A problem that rears its ugly head twenty years later, because people took some short cuts — that is a norm in modern society, and the Y2020 bug is just a perfect illustration of the “kick the can down the road” philosophy modern world seems to function on these days.
The Y2020 bug, which has taken many payment and computer systems offline, is a long-lingering side effect of attempts to fix the Y2K, or millennium bug.
Both stem from the way computers store dates. Many older systems express years using two numbers – 98, for instance, for 1998 – in an effort to save memory. The Y2K bug was a fear that computers would treat 00 as 1900, rather than 2000.

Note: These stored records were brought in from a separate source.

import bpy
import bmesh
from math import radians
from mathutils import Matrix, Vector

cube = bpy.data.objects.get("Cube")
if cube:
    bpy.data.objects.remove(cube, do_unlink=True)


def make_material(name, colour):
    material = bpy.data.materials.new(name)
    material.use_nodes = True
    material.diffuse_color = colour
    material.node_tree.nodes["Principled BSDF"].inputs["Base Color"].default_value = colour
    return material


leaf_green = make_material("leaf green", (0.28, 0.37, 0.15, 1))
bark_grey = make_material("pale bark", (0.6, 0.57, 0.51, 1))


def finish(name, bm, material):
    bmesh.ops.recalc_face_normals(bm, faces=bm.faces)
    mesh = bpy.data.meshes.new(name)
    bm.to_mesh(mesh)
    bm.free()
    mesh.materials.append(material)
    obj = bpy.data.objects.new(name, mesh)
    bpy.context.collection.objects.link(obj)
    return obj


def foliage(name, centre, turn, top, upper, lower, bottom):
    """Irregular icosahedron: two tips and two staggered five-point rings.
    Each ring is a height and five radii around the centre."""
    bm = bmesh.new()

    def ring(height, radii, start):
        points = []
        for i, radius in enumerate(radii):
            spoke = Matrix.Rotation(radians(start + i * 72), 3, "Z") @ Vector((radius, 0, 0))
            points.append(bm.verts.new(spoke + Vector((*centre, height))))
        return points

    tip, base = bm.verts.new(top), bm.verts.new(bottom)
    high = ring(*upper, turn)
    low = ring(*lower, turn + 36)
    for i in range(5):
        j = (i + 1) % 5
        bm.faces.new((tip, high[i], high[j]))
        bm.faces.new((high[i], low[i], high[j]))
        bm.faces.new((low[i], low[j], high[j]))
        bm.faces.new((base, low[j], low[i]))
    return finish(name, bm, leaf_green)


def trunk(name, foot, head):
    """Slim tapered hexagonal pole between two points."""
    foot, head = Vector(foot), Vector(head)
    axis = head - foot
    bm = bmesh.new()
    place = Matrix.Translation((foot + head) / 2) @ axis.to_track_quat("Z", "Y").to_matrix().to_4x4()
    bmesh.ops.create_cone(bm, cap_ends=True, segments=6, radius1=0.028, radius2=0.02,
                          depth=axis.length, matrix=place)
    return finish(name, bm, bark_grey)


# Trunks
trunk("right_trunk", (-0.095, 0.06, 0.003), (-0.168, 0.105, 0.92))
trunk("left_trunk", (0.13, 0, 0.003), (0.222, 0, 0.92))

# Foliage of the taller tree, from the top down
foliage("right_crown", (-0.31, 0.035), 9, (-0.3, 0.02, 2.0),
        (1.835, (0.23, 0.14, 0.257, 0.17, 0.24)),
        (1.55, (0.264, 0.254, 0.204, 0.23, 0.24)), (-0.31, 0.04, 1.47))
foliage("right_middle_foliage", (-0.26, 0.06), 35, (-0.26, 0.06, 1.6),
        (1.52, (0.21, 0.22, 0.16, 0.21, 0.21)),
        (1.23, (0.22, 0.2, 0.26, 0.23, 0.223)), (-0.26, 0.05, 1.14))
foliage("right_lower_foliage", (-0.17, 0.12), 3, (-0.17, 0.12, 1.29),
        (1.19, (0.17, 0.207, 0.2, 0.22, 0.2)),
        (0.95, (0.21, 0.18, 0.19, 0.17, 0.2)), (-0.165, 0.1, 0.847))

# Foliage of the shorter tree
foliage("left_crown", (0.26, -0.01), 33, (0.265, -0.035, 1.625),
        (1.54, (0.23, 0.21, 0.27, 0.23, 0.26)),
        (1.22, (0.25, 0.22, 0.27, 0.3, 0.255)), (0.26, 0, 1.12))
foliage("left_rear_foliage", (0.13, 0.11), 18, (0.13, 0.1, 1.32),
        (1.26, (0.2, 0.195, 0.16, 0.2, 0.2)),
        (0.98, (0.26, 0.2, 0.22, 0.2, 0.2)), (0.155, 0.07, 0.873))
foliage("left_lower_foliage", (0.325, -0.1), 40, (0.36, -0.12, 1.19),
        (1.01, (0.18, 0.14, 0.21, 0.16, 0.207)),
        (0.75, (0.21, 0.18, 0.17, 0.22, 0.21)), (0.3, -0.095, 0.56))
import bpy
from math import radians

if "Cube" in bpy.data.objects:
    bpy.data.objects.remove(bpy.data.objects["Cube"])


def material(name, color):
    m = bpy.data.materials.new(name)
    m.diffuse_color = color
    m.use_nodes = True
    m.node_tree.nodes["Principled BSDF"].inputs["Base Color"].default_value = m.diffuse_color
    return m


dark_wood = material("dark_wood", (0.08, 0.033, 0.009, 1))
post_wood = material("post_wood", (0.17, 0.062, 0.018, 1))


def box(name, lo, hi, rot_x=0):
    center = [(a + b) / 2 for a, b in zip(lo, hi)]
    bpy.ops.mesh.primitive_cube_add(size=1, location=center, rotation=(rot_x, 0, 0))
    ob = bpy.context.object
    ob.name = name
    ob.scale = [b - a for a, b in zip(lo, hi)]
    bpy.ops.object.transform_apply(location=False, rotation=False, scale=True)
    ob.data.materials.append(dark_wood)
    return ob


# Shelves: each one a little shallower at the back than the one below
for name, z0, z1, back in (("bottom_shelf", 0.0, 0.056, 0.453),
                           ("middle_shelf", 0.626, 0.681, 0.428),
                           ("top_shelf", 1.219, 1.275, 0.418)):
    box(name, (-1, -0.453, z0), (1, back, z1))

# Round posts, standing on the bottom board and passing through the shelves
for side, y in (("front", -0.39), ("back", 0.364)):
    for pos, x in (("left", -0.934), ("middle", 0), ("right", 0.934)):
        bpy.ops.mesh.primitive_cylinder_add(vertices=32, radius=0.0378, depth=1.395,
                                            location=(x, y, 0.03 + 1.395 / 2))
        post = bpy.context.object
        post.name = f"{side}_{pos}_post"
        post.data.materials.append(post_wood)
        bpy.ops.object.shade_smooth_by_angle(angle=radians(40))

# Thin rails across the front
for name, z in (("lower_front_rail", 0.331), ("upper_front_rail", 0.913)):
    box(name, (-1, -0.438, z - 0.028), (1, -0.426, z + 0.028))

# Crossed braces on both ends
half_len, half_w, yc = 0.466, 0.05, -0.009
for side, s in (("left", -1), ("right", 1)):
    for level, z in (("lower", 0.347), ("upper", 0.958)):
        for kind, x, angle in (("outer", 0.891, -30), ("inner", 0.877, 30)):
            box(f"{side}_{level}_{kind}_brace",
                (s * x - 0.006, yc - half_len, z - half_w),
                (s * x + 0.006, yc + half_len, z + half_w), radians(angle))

Programmers wanting to avoid the Y2K bug had two broad options: entirely rewrite their code, or adopt a quick fix called “windowing”, which would treat all dates from 00 to 20, as from the 2000s, rather than the 1900s. An estimated 80 per cent of computers fixed in 1999 used the quicker, cheaper option.The New Scientist
Log analytics company that looks for errors in infrastructure, Splunk, was one of the more known companies to be afflicted by the Y2020 bug.